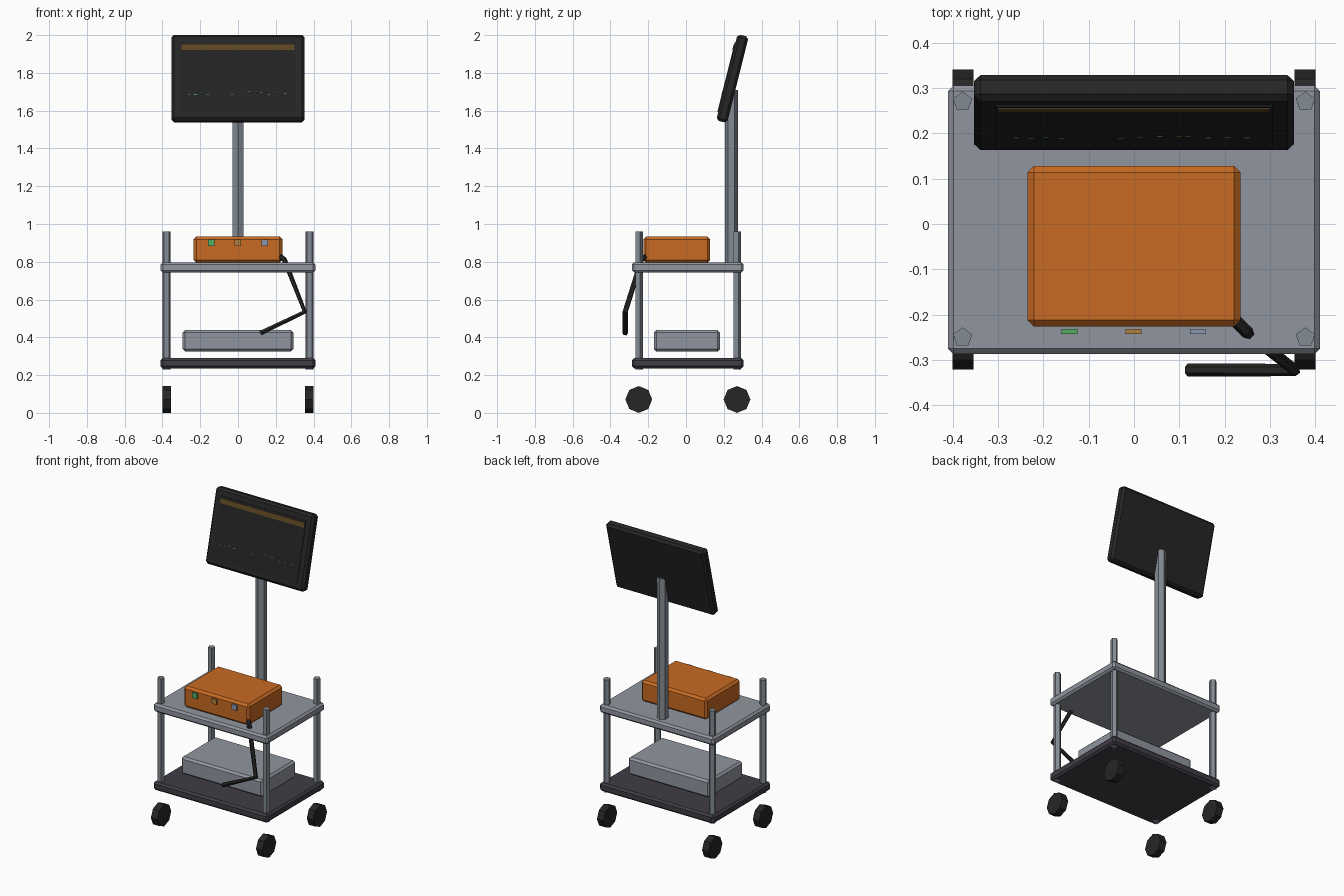
import bpy, bmesh, math, random
from mathutils import Matrix, Vector

if "Cube" in bpy.data.objects:
    bpy.data.objects.remove(bpy.data.objects["Cube"])

random.seed(4)


def mat(name, r, g, b):
    m = bpy.data.materials.new(name)
    m.diffuse_color = (r, g, b, 1)
    m.use_nodes = True
    m.node_tree.nodes["Principled BSDF"].inputs["Base Color"].default_value = m.diffuse_color
    return m


orange = mat("orange shell", 0.58, 0.145, 0.016)
gray = mat("light gray", 0.28, 0.30, 0.345)
steel = mat("steel tube", 0.23, 0.26, 0.295)
charcoal = mat("charcoal base", 0.052, 0.046, 0.06)
black = mat("black plastic", 0.019, 0.019, 0.019)
glass = mat("dark glass", 0.016, 0.017, 0.016)
brown = mat("brown bar", 0.11, 0.062, 0.016)
green = mat("green light", 0.09, 0.42, 0.13)
amber = mat("amber light", 0.43, 0.21, 0.05)
blue = mat("blue light", 0.25, 0.31, 0.42)


def finish(name, bm, m, matrix=None):
    me = bpy.data.meshes.new(name)
    bm.to_mesh(me)
    bm.free()
    if matrix:
        me.transform(matrix)
    me.materials.append(m)
    ob = bpy.data.objects.new(name, me)
    bpy.context.collection.objects.link(ob)
    return ob


def box(name, lo, hi, m, bevel=0.0, matrix=None):
    lo, hi = Vector(lo), Vector(hi)
    bm = bmesh.new()
    bmesh.ops.create_cube(bm, size=1)
    bmesh.ops.scale(bm, vec=hi - lo, verts=bm.verts)
    bmesh.ops.translate(bm, vec=(lo + hi) / 2, verts=bm.verts)
    if bevel:
        bmesh.ops.bevel(bm, geom=bm.edges[:], offset=bevel, segments=1,
                        affect='EDGES', profile=0.5)
    return finish(name, bm, m, matrix)


def prism(name, center, radius, length, sides, m, along_x=False):
    """Regular prism with one corner at +y (upright) or at the top (along x)."""
    bm = bmesh.new()
    rings = []
    for s in (-0.5, 0.5):
        ring = []
        for i in range(sides):
            a = math.pi / 2 + 2 * math.pi * i / sides
            p, q = radius * math.cos(a), radius * math.sin(a)
            ring.append(bm.verts.new((s * length, p, q) if along_x else (p, q, s * length)))
        rings.append(ring)
        bm.faces.new(ring)
    for i in range(sides):
        j = (i + 1) % sides
        bm.faces.new((rings[0][i], rings[0][j], rings[1][j], rings[1][i]))
    bmesh.ops.recalc_face_normals(bm, faces=bm.faces)
    return finish(name, bm, m, Matrix.Translation(center))


# Shelves and equipment boxes
box("base_shelf", (-0.41, -0.287, 0.235), (0.41, 0.305, 0.29), charcoal, 0.012)
box("top_shelf", (-0.41, -0.287, 0.743), (0.41, 0.305, 0.797), gray, 0.012)
box("lower_unit", (-0.293, -0.17, 0.325), (0.293, 0.18, 0.438), gray, 0.013)
box("main_unit", (-0.235, -0.226, 0.796), (0.235, 0.128, 0.933), orange, 0.014)

# Corner posts and wheels
for sx, side in ((-1, "left"), (1, "right")):
    for y, end in ((-0.25, "front"), (0.27, "back")):
        prism(f"{end}_{side}_post", (sx * 0.378, y, 0.595), 0.022, 0.73, 5, steel)
        prism(f"{end}_{side}_wheel", (sx * 0.377, y, 0.071), 0.071, 0.046, 8, black, True)

# Indicator lights on the front of the main unit
for x, m, n in ((-0.142, green, "green"), (-0.001, amber, "amber"), (0.141, blue, "blue")):
    box(f"{n}_button", (x - 0.0175, -0.243, 0.883), (x + 0.0175, -0.232, 0.917), m)

# Screen pole
prism("screen_pole", (0, 0.24, 1.252), 0.034, 0.915, 6, steel)

# Tilted screen, built upright around its own centre
tilt = Matrix.Translation((0, 0.2455, 1.77)) @ Matrix.Rotation(math.radians(-14), 4, 'X')
box("screen_housing", (-0.353, -0.03, -0.235), (0.353, 0.03, 0.235), black, 0.014, tilt)
box("screen_display", (-0.306, -0.034, -0.19), (0.306, -0.028, 0.19), glass, 0, tilt)
box("screen_header_bar", (-0.3, -0.037, 0.147), (0.3, -0.033, 0.177), brown, 0, tilt)

# Small scattered trace marks on the display
for x0, x1, m, n in ((-0.26, -0.16, green, "green"), (-0.03, 0.1, amber, "amber"),
                     (0.12, 0.25, blue, "blue")):
    for i in range(4):
        x = x0 + (x1 - x0) * i / 3
        z = -0.09 + random.uniform(-0.008, 0.012)
        box(f"{n}_trace_{i}", (x - 0.006, -0.0355, z - 0.0015),
            (x + 0.006, -0.0335, z + 0.0015), m, 0, tilt)

# Cable hanging from the main unit
cu = bpy.data.curves.new("cable", 'CURVE')
cu.dimensions = '3D'
cu.bevel_depth = 0.014
cu.bevel_resolution = 1
cu.use_fill_caps = True
path = [(0.22, -0.21, 0.83), (0.245, -0.235, 0.812), (0.354, -0.322, 0.535), (0.118, -0.322, 0.422)]
sp = cu.splines.new('POLY')
sp.points.add(len(path) - 1)
for p, co in zip(sp.points, path):
    p.co = (*co, 1)
sp.use_smooth = False
cu.materials.append(black)
bpy.context.collection.objects.link(bpy.data.objects.new("cable", cu))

──────────

• [PROBLEM]
Starting at the top of the listing above, please restate word for word each line up to and including the one that holds "bmesh.ops.create_cube(bm, size=1)", omitting every image.

• [TASK ANSWER]
import bpy, bmesh, math, random
from mathutils import Matrix, Vector

if "Cube" in bpy.data.objects:
    bpy.data.objects.remove(bpy.data.objects["Cube"])

random.seed(4)


def mat(name, r, g, b):
    m = bpy.data.materials.new(name)
    m.diffuse_color = (r, g, b, 1)
    m.use_nodes = True
    m.node_tree.nodes["Principled BSDF"].inputs["Base Color"].default_value = m.diffuse_color
    return m


orange = mat("orange shell", 0.58, 0.145, 0.016)
gray = mat("light gray", 0.28, 0.30, 0.345)
steel = mat("steel tube", 0.23, 0.26, 0.295)
charcoal = mat("charcoal base", 0.052, 0.046, 0.06)
black = mat("black plastic", 0.019, 0.019, 0.019)
glass = mat("dark glass", 0.016, 0.017, 0.016)
brown = mat("brown bar", 0.11, 0.062, 0.016)
green = mat("green light", 0.09, 0.42, 0.13)
amber = mat("amber light", 0.43, 0.21, 0.05)
blue = mat("blue light", 0.25, 0.31, 0.42)


def finish(name, bm, m, matrix=None):
    me = bpy.data.meshes.new(name)
    bm.to_mesh(me)
    bm.free()
    if matrix:
        me.transform(matrix)
    me.materials.append(m)
    ob = bpy.data.objects.new(name, me)
    bpy.context.collection.objects.link(ob)
    return ob


def box(name, lo, hi, m, bevel=0.0, matrix=None):
    lo, hi = Vector(lo), Vector(hi)
    bm = bmesh.new()
    bmesh.ops.create_cube(bm, size=1)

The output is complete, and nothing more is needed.